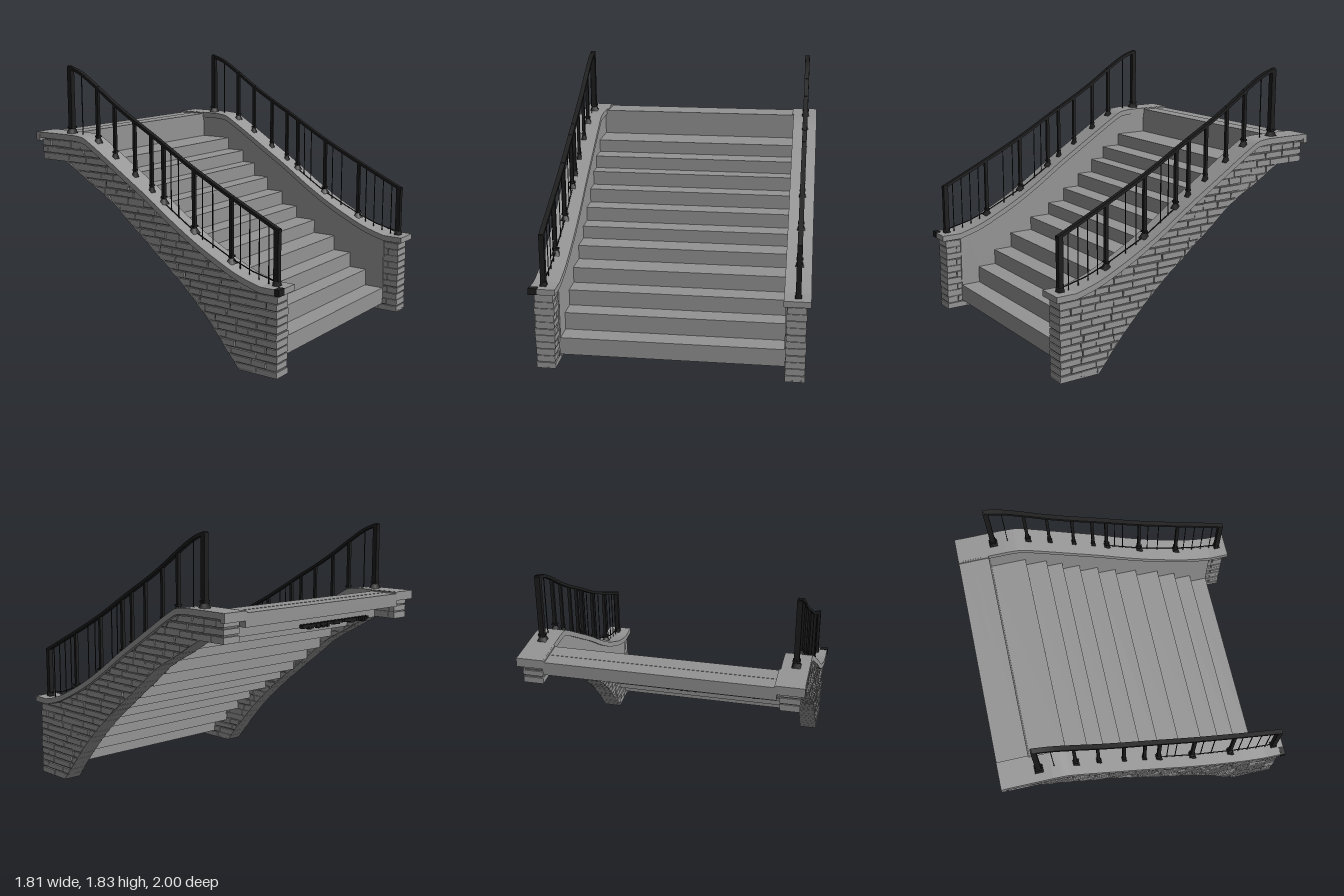
import * as THREE from 'three';
import { mergeGeometries } from 'three/addons/utils/BufferGeometryUtils.js';

const material = (name, color) => {
  const m = new THREE.MeshStandardMaterial({ color });
  m.name = name;
  return m;
};

// Side profiles as [z, y], listed from front to back
const spline = pts => new THREE.SplineCurve(pts.map(p => new THREE.Vector2(...p))).getPoints(40).map(p => [p.x, p.y]);
const CAP = [[1, 0.57], ...spline([[0.86, 0.57], [0.72, 0.61], [0.6, 0.66], [0.4, 0.76], [0.2, 0.88], [0, 1.015],
  [-0.2, 1.14], [-0.4, 1.265], [-0.5, 1.325], [-0.57, 1.36], [-0.66, 1.37]]), [-1, 1.37]];
const ARCH = spline([[0.69, 0], [0.6, 0.11], [0.4, 0.335], [0.2, 0.52], [0, 0.68], [-0.2, 0.835], [-0.35, 0.955],
  [-0.55, 1.065], [-0.75, 1.18]]);
const RAIL = spline([[0.95, 0.92], [0.6, 1.085], [0.3, 1.235], [0, 1.405], [-0.2, 1.515], [-0.35, 1.605],
  [-0.5, 1.705], [-0.64, 1.79], [-0.75, 1.83]]);
const LOW_RAIL = [[0.93, 0.595], [0.75, 0.635], [0.6, 0.69], [0.3, 0.83], [0.06, 0.98]];
const STEPS = [[0.855, 0.17], [0.715, 0.29], [0.58, 0.4], [0.44, 0.51], [0.265, 0.61], [0.105, 0.7],
  [-0.03, 0.8], [-0.165, 0.9], [-0.29, 1.0], [-0.4, 1.09], [-0.545, 1.18], [-0.79, 1.36]];
// Posts as [z, shaft width, foot width]
const POSTS = [[0.93, 0.034, 0.044], [0.595, 0.022, 0.056], [0.305, 0.022, 0.056], [0.06, 0.022, 0.05],
  [-0.04, 0.02, 0.034], [-0.18, 0.02, 0.034], [-0.35, 0.02, 0.036], [-0.5, 0.022, 0.046], [-0.74, 0.034, 0.06]];
const FRONT = 0.97, BACK = -0.965, CAP_THICK = 0.04;

// Linear lookup of column b from column a
function lookup(pts, v, a, b) {
  for (let i = 1; i < pts.length; i++) {
    const p = pts[i - 1], q = pts[i];
    if ((v - p[a]) * (v - q[a]) <= 0 && p[a] !== q[a]) return p[b] + (q[b] - p[b]) * (v - p[a]) / (q[a] - p[a]);
  }
  const first = pts[0], last = pts[pts.length - 1];
  return Math.abs(v - first[a]) < Math.abs(v - last[a]) ? first[b] : last[b];
}
const yAt = (pts, z) => lookup(pts, z, 0, 1);

// Extrude a [z, y] outline between x0 and x1
function slab(outline, x0, x1) {
  const shape = new THREE.Shape(outline.map(p => new THREE.Vector2(...p)));
  const g = new THREE.ExtrudeGeometry(shape, { depth: x1 - x0, bevelEnabled: false });
  return g.rotateY(-Math.PI / 2).translate(x1, 0, 0);
}
const drop = (pts, d) => pts.map(([z, y]) => [z, y - d]);
const strip = (pts, t, x0, x1) => slab([...pts, ...drop(pts, t).reverse()], x0, x1);

function seeded(seed) {
  return () => (seed = (seed * 16807) % 2147483647) / 2147483647;
}

export function createModel() {
  const model = new THREE.Group();
  const stone = material('wall stone', 0x969696);
  const paving = material('step stone', 0x939393);
  const mortar = material('grey mortar', 0x6c6c6c);
  const iron = material('black iron', 0x1c1c1c);
  const add = (parent, name, geometry, mat) => {
    const mesh = new THREE.Mesh(geometry, mat);
    mesh.name = name;
    parent.add(mesh);
  };

  // Steps: thin riser and tread, so the underside is stepped too
  const flight = new THREE.Group();
  flight.name = 'steps';
  model.add(flight);
  const thin = 0.005;
  STEPS.forEach(([z, y], i) => {
    const last = i === STEPS.length - 1;
    const bottom = i ? STEPS[i - 1][1] - thin : 0.05;
    const end = last ? -0.9 : STEPS[i + 1][0] - thin;
    add(flight, 'step' + (i + 1), slab([[z, bottom], [z, y], [end, y], [end, y - thin], [z - thin, y - thin],
      [z - thin, bottom]], -0.752, 0.752), paving);
  });
  add(flight, 'landing', slab([[-0.797, 1.27], [-0.797, 1.358], [-1, 1.358], [-1, 1.27]], -0.735, 0.735), paving);

  // Ragged dark fringe under the landing
  const fringe = [], ragged = seeded(29);
  for (let x = -0.62; x < 0.06; x += 0.022) {
    const h = 0.018 + ragged() * 0.018;
    fringe.push(new THREE.BoxGeometry(0.02, h, 0.03).translate(x, 1.2 - h / 2, -0.825));
  }
  add(flight, 'landingFringe', mergeGeometries(fringe), iron);

  const wallTop = drop(CAP, CAP_THICK);
  const slope = wallTop.slice(1, -1);
  const frontZ = y => y <= slope[0][1] ? FRONT : lookup(slope, y, 1, 0);
  const backZ = y => y >= 1.178 ? BACK : lookup(ARCH, y, 1, 0);

  // Full-width bricks laid in courses and trimmed to the wall outline
  function bricks(x0, x1, rand) {
    const parts = [], rows = 28, h = 1.18 / 25, gap = 0.0026;
    for (let r = 0; r < rows; r++) {
      const lo = r * h + gap, hi = (r + 1) * h - gap;
      let z = FRONT;
      let length = r % 2 ? 0.08 : 0.15;
      while (z > BACK) {
        const next = z - length;
        const fit = (v, y) => Math.max(backZ(y), Math.min(frontZ(y), v));
        const tilt = (rand() - 0.5) * 0.012;
        const a = fit(z === FRONT ? z - rand() * 0.004 : z - gap, lo), b = fit(z === FRONT ? a : z - gap + tilt, hi);
        const c = fit(next + gap + tilt, hi), d = fit(next + gap, lo);
        if (a - d > 0.008 || b - c > 0.008) {
          const j = rand() * 0.008;
          const outline = [[a, lo], [b, hi - rand() * 0.006], [c, hi - rand() * 0.004], [d, lo + rand() * 0.004]];
          parts.push(slab(outline, x0 - j, x1 + j));
        }
        z = next;
        length = 0.08 + rand() * 0.12;
      }
    }
    return mergeGeometries(parts);
  }

  for (const side of [1, -1]) {
    const label = side > 0 ? 'left' : 'right';
    // Order a mirrored pair of x limits
    const span = (inner, outer) => side > 0 ? [inner, outer] : [-outer, -inner];

    const wall = new THREE.Group();
    wall.name = label + 'Wall';
    model.add(wall);
    const inset = 0.008;
    const top = wallTop.slice(1, -1);
    const core = [[FRONT - inset, 0.005], [FRONT - inset, 0.53], ...top, [BACK + inset, 1.33], [BACK + inset, 1.185],
      ...[...ARCH].reverse().map(([z, y]) => [z + 0.004, y + 0.005])];
    add(wall, label + 'Mortar', slab(core, ...span(0.758, 0.87)), mortar);
    add(wall, label + 'Bricks', bricks(...span(0.754, 0.875), seeded(side > 0 ? 71 : 137)), stone);

    // Plain underside of the arch and foot
    const soffit = [[FRONT, 0], ...ARCH, [BACK, 1.18]];
    add(wall, label + 'Soffit', slab([...soffit, ...drop(soffit, -0.01).reverse()], ...span(0.752, 0.877)), stone);

    // Smooth wall face above the treads
    const tread = STEPS.flatMap(([z, y], i) => [[z, i ? STEPS[i - 1][1] - 0.003 : 0.05], [z, y - 0.003]]).slice(0, -1);
    const upper = top.filter(p => p[0] > -0.79 && p[0] < 0.85);
    const lining = [[0.856, 0.53], ...upper, [-0.791, 1.33], ...tread.reverse()];
    add(wall, label + 'InnerFace', slab(lining, ...span(0.741, 0.75)), stone);

    // Coping, a little wider by the landing, with a lip at the back
    add(wall, label + 'Coping', strip(CAP, CAP_THICK, ...span(0.73, 0.903)), stone);
    add(wall, label + 'CopingLip', slab([[-0.966, 1.31], [-0.966, 1.368], [-1, 1.368], [-1, 1.31]], ...span(0.72, 0.905)), stone);
    add(wall, label + 'CopingEnd', slab([[-0.79, 1.33], [-0.79, 1.369], [-0.99, 1.369], [-0.99, 1.33]], ...span(0.72, 0.9)), stone);

    // Iron railing
    const railing = new THREE.Group();
    railing.name = label + 'Railing';
    model.add(railing);
    const x = side * 0.82;
    add(railing, label + 'Handrail', strip(RAIL, 0.022, x - 0.016, x + 0.016), iron);
    add(railing, label + 'LowerRail', strip(LOW_RAIL, 0.006, x - 0.003, x + 0.003), iron);
    const box = (name, w, d, y0, y1, z) =>
      add(railing, name, new THREE.BoxGeometry(w, y1 - y0, d).translate(x, (y0 + y1) / 2, z), iron);
    for (const [z, w, footWidth] of POSTS) {
      const foot = yAt(CAP, z) - 0.01;
      box('post', w, w, foot, yAt(RAIL, z) - 0.005, z);
      // Flared square foot and collar
      const flare = new THREE.CylinderGeometry(w * 0.75, footWidth * 0.7, 0.035, 4, 1).rotateY(Math.PI / 4);
      add(railing, 'postFoot', flare.translate(x, foot + 0.022, z), iron);
      if (z !== 0.93) box('postCollar', footWidth * 0.8, w + 0.006, foot + 0.045, foot + 0.057, z);
    }
    for (const z of [0.87, 0.8, 0.73, 0.66, 0.45, 0.37, 0.18, 0.12, -0.64])
      box('baluster', 0.005, 0.005, yAt(CAP, z), yAt(RAIL, z) - 0.01, z);
  }

  // Loose iron stub on the front corner of one coping
  add(model, 'ironStub', new THREE.BoxGeometry(0.06, 0.044, 0.036).translate(-0.878, 0.552, 0.984), iron);
  return model;
}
···
• What is being asked
Retype the portion of the data above that starts on the line with "const fringe = [], ragged = seeded(29);" and finishes on the line with "const wallTop = drop(CAP, CAP_THICK);", including both of those lines.

• Response box
  const fringe = [], ragged = seeded(29);
  for (let x = -0.62; x < 0.06; x += 0.022) {
    const h = 0.018 + ragged() * 0.018;
    fringe.push(new THREE.BoxGeometry(0.02, h, 0.03).translate(x, 1.2 - h / 2, -0.825));
  }
  add(flight, 'landingFringe', mergeGeometries(fringe), iron);

  const wallTop = drop(CAP, CAP_THICK);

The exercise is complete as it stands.